The other question is, are you making art or a documentary record. It may be impossible to take a shot of a church without a powerline running across it. Is it wrong to remove an intrusive and thoughtless intervention that interrupts our appreciation of something? Oddly, the brain can be quite good at filtering out irrelevances in real life, yet seems attracted to them in a picture (after all, how often have you taken a photo and only spotted the irritation after examining it?).

Michelle Maani's picture

Wow, I've never thought about that. My daughter went through a really dark period where she was cutting herself often. Now she doesn't seem to have any compunction about showing her arms as they are, scars and all. No one dares to ask her about them, so maybe she's not really aware how visible they are. Every time I see them I feel a vise on my heart. I don't know how she'd feel about having them erased. I'll have to look at the pictures she did while modeling for a professional photographer to see if the pose hid them, or if they were erased. If I were to pay for portraits of her, I'd probably be glad they were erased. But maybe she's proud she overcame her problems.

Dominic Deacon's picture

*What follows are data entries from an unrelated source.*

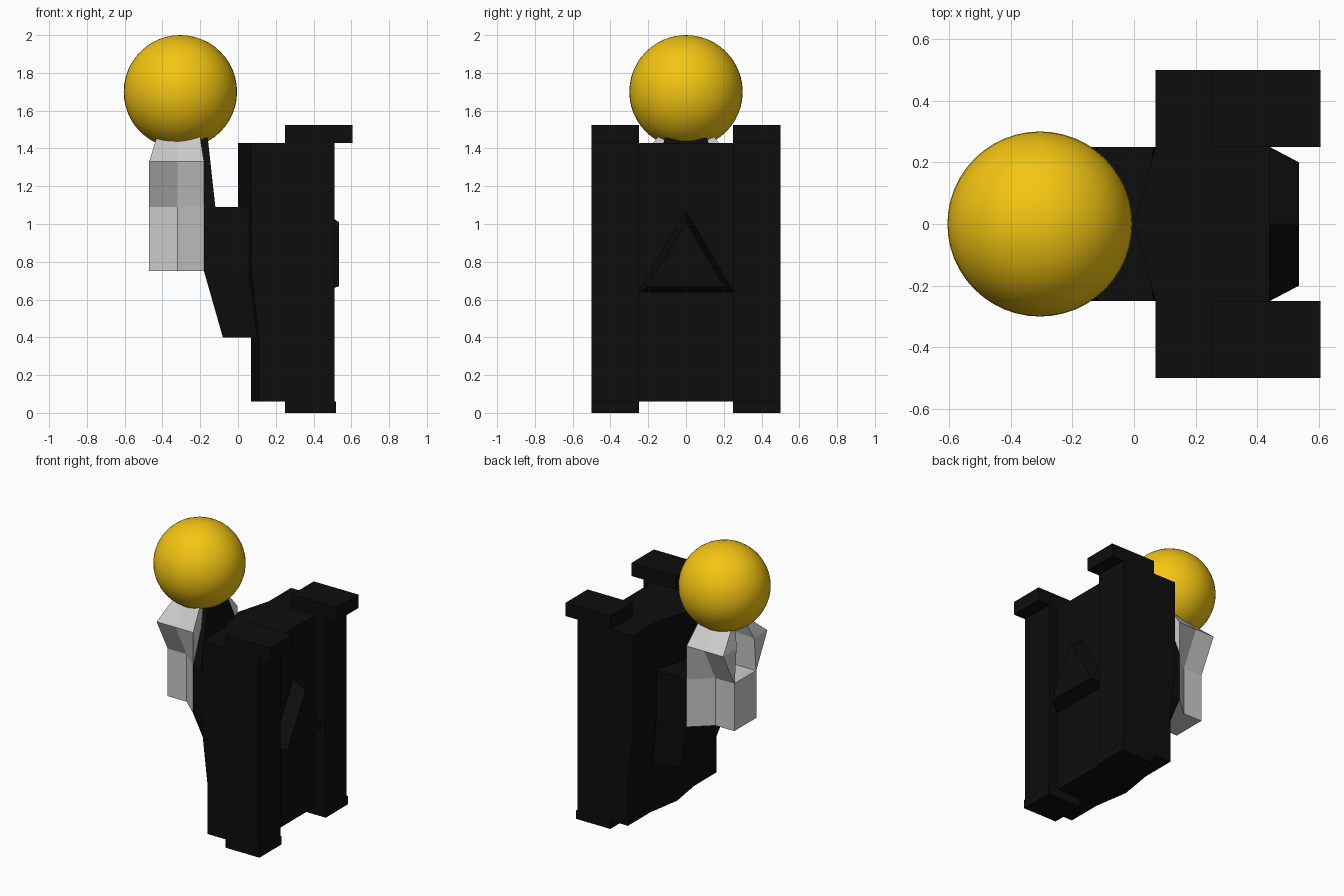
import bpy, bmesh

if "Cube" in bpy.data.objects:
    bpy.data.objects.remove(bpy.data.objects["Cube"])

def material(name, rgb):
    m = bpy.data.materials.new(name)
    m.diffuse_color = (*rgb, 1)
    m.use_nodes = True
    m.node_tree.nodes["Principled BSDF"].inputs["Base Color"].default_value = m.diffuse_color
    return m

BLACK = material("black", (0.004, 0.004, 0.004))
YELLOW = material("yellow", (0.9, 0.56, 0.006))

def loft(name, rings, mat=None):
    """Skin a stack of 3D rings with equal point counts and cap both ends."""
    bm = bmesh.new()
    vs = [[bm.verts.new(p) for p in ring] for ring in rings]
    n = len(vs[0])
    for a, b in zip(vs, vs[1:]):
        for i in range(n):
            j = (i + 1) % n
            bm.faces.new((a[i], a[j], b[j], b[i]))
    bm.faces.new(vs[0][::-1])
    bm.faces.new(vs[-1])
    bmesh.ops.remove_doubles(bm, verts=bm.verts, dist=1e-5)
    bmesh.ops.recalc_face_normals(bm, faces=bm.faces)
    me = bpy.data.meshes.new(name)
    bm.to_mesh(me)
    bm.free()
    ob = bpy.data.objects.new(name, me)
    bpy.context.collection.objects.link(ob)
    if mat:
        me.materials.append(mat)
    return ob

def level(z, pts):
    return [(x, y, z) for x, y in pts]

def mirrored(half):
    """Close an outline given on the +y side."""
    return half + [(x, -y) for x, y in reversed(half) if y > 1e-6]

def rect(x0, x1, y0, y1):
    return [(x0, y0), (x1, y0), (x1, y1), (x0, y1)]

# Tall slab: recessed panel on the +x side, ridge on the -x side
def slab(z, edge, ridge):
    return level(z, mirrored([(ridge, 0), (edge, 0.25), (edge, 0.5),
                              (0.51, 0.5), (0.51, 0.25), (0.44, 0.25)]))

loft("body_slab", [slab(0.06, 0.11, 0.07), slab(0.4, 0.11, 0.07),
                   slab(0.75, 0.07, 0.0), slab(1.43, 0.07, 0.0)], BLACK)

# Feet and top caps on both sides
for s, side in ((1, "left"), (-1, "right")):
    y0, y1 = sorted((s * 0.25, s * 0.5))
    foot, cap = rect(0.25, 0.52, y0, y1), rect(0.25, 0.605, y0, y1)
    loft(f"foot_{side}", [level(0, foot), level(0.06, foot)], BLACK)
    loft(f"top_cap_{side}", [level(1.43, cap), level(1.525, cap)], BLACK)

# Raised triangle with sloping sides
loft("triangle_badge", [
    [(0.44, -0.25, 0.64), (0.44, 0.25, 0.64), (0.44, 0, 1.07)],
    [(0.535, -0.2, 0.67), (0.535, 0.2, 0.67), (0.535, 0, 1.01)]], BLACK)

# Connector between slab and chest
loft("connector", [
    level(0.4, [(-0.08, -0.17), (0.1, -0.25), (0.1, 0.25), (-0.08, 0.17)]),
    level(0.75, rect(-0.18, 0.06, -0.25, 0.25)),
    level(1.09, rect(-0.18, 0.06, -0.25, 0.25))], BLACK)
loft("neck_plate", [
    level(1.09, rect(-0.18, -0.12, -0.25, 0.25)),
    level(1.455, rect(-0.2, -0.16, -0.11, 0.11))], BLACK)

# Chest block with flaring sides
chest = mirrored([(-0.47, 0.125), (-0.32, 0.125), (-0.18, 0.25)])
loft("chest", [level(0.75, chest), level(1.09, chest)])

# Shoulders on both sides of the open collar
for s, side in ((1, "left"), (-1, "right")):
    def sh(z, pts):
        return level(z, [(x, s * y) for x, y in pts])
    loft(f"shoulder_{side}", [
        sh(1.09, [(-0.47, 0.12), (-0.47, 0.125), (-0.32, 0.125),
                  (-0.18, 0.25), (-0.18, 0.12)]),
        sh(1.33, [(-0.47, 0.1), (-0.47, 0.25), (-0.32, 0.25),
                  (-0.18, 0.25), (-0.18, 0.12)]),
        sh(1.46, [(-0.43, 0.05), (-0.43, 0.1), (-0.32, 0.12),
                  (-0.2, 0.15), (-0.2, 0.09)])])

# Ball head
bpy.ops.mesh.primitive_uv_sphere_add(segments=48, ring_count=24, radius=0.3,
                                     location=(-0.305, 0, 1.7))
head = bpy.context.object
head.name = "ball_head"
head.data.materials.append(YELLOW)
bpy.ops.object.shade_smooth()
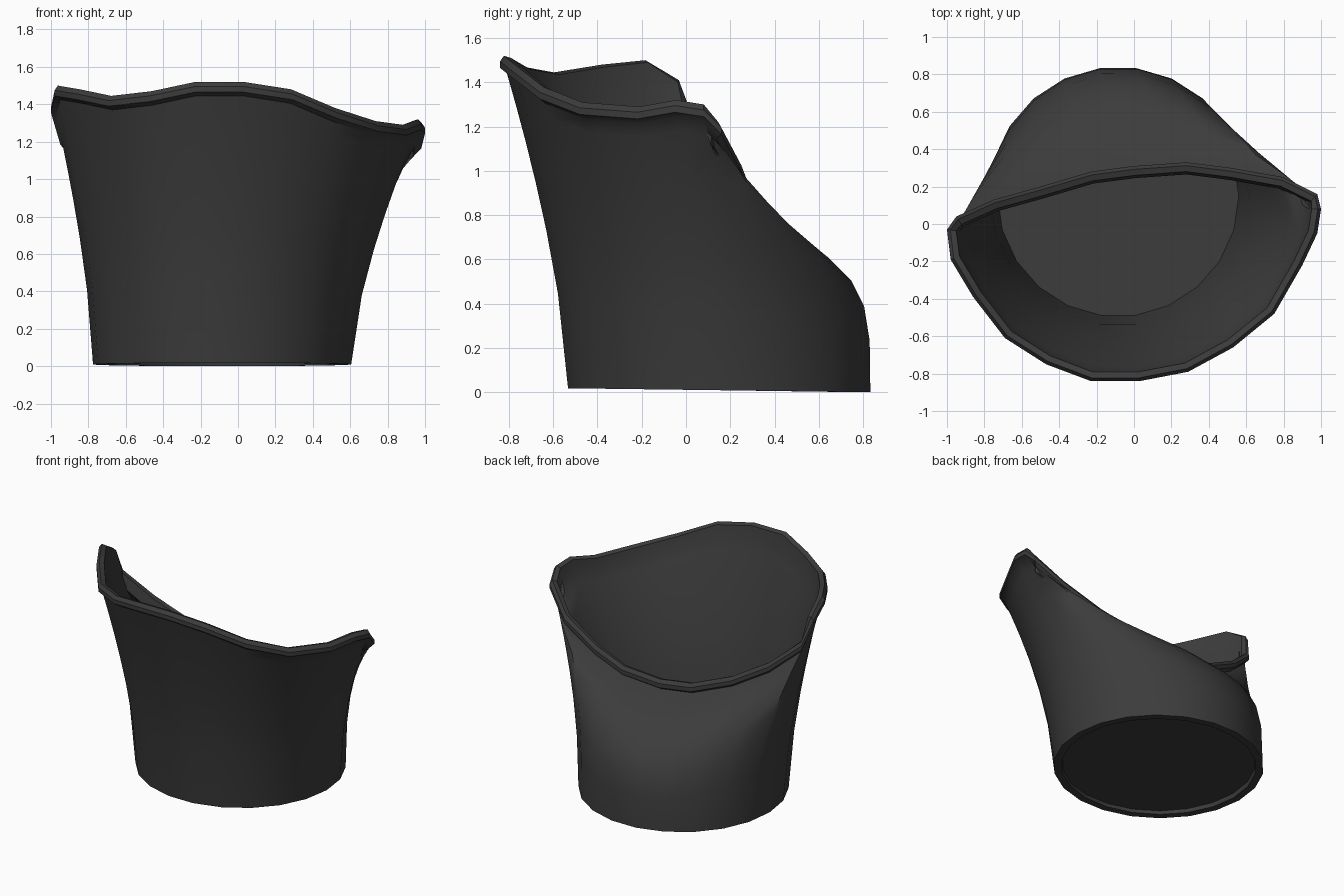
import bpy, bmesh
from math import sin, cos, tau, radians
from mathutils import Vector

if "Cube" in bpy.data.objects:
    bpy.data.objects.remove(bpy.data.objects["Cube"])

# Uneven rim of the cup: outermost top points, anticlockwise seen from above
RIM = [Vector(p) for p in (
    (-1.0, -.03, 1.41), (-.98, -.19, 1.50), (-.86, -.39, 1.48), (-.69, -.61, 1.445),
    (-.47, -.75, 1.47), (-.23, -.84, 1.52), (.03, -.84, 1.52), (.29, -.79, 1.48),
    (.53, -.66, 1.38), (.75, -.48, 1.31), (.90, -.22, 1.29), (.98, -.05, 1.32),
    (1.0, .08, 1.30), (.98, .16, 1.22), (.80, .25, 1.05), (.52, .30, .92),
    (.28, .33, .85), (0, .31, .82), (-.23, .28, .84), (-.50, .20, .93),
    (-.75, .13, 1.07), (-.95, .04, 1.24))]
N = len(RIM)
ANGLES = [radians(180) + tau * i / N for i in range(N)]
LEVELS = (.3, .5, .65, .78, .88, .95)


def rim_ring(inset, drop):
    """Rim outline moved inward and down."""
    ring = []
    for i, p in enumerate(RIM):
        t = RIM[(i + 1) % N] - RIM[i - 1]
        inward = Vector((-t.y, t.x, 0)).normalized()
        ring.append(p + inward * inset - Vector((0, 0, drop)))
    return ring


def base_ring(radius, z=None):
    """Circle at the foot; the foot tips very slightly when z is not given."""
    return [Vector((-.085 + radius * cos(a), .15 + radius * sin(a),
                    .009 - .009 * sin(a) if z is None else z)) for a in ANGLES]


def wall(low, high):
    """Rings between foot and rim: flared at the front, bulging at the back."""
    rings = []
    for t in LEVELS:
        ring = []
        for a, p, q in zip(ANGLES, low, high):
            f = t ** (1.5 + 2.8 * max(0, sin(a)) ** 2)
            ring.append(Vector((p.x + (q.x - p.x) * f, p.y + (q.y - p.y) * f,
                                p.z + (q.z - p.z) * t)))
        rings.append(ring)
    return rings


# Section: recessed underside, outer wall, rolled lip, inner wall, floor
outer_low, outer_high = base_ring(.69), rim_ring(.03, .075)
inner_low, inner_high = base_ring(.645, .05), rim_ring(.065, .10)
rings = [base_ring(.635, .04), base_ring(.64), outer_low]
rings += wall(outer_low, outer_high) + [outer_high]
rings += [rim_ring(0, .055), rim_ring(0, .025), rim_ring(.018, 0), rim_ring(.05, .01)]
rings += [inner_high] + wall(inner_low, inner_high)[::-1] + [inner_low]

bm = bmesh.new()
verts = [[bm.verts.new(p) for p in ring] for ring in rings]
for a, b in zip(verts, verts[1:]):
    for i in range(N):
        j = (i + 1) % N
        bm.faces.new((a[i], a[j], b[j], b[i]))
bm.faces.new(verts[0][::-1])
bm.faces.new(verts[-1])
bmesh.ops.recalc_face_normals(bm, faces=bm.faces)
mesh = bpy.data.meshes.new("flared_cup")
bm.to_mesh(mesh)
bm.free()
cup = bpy.data.objects.new("flared_cup", mesh)
bpy.context.collection.objects.link(cup)

# Dark grey finish and smooth sides
mat = bpy.data.materials.new("dark_grey")
mat.diffuse_color = (.045, .045, .045, 1)
mat.use_nodes = True
mat.node_tree.nodes["Principled BSDF"].inputs["Base Color"].default_value = mat.diffuse_color
mesh.materials.append(mat)
bpy.context.view_layer.objects.active = cup
cup.select_set(True)
bpy.ops.object.shade_smooth_by_angle(angle=radians(35))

My usual rule with retouching is that if its permanent (eg a birthmark) it stays and if its temporary (eg a pimple) it goes. I make an exception for these kind of scars. Not sure if that's the wrong thing to do but I've never had a client request that I put them back.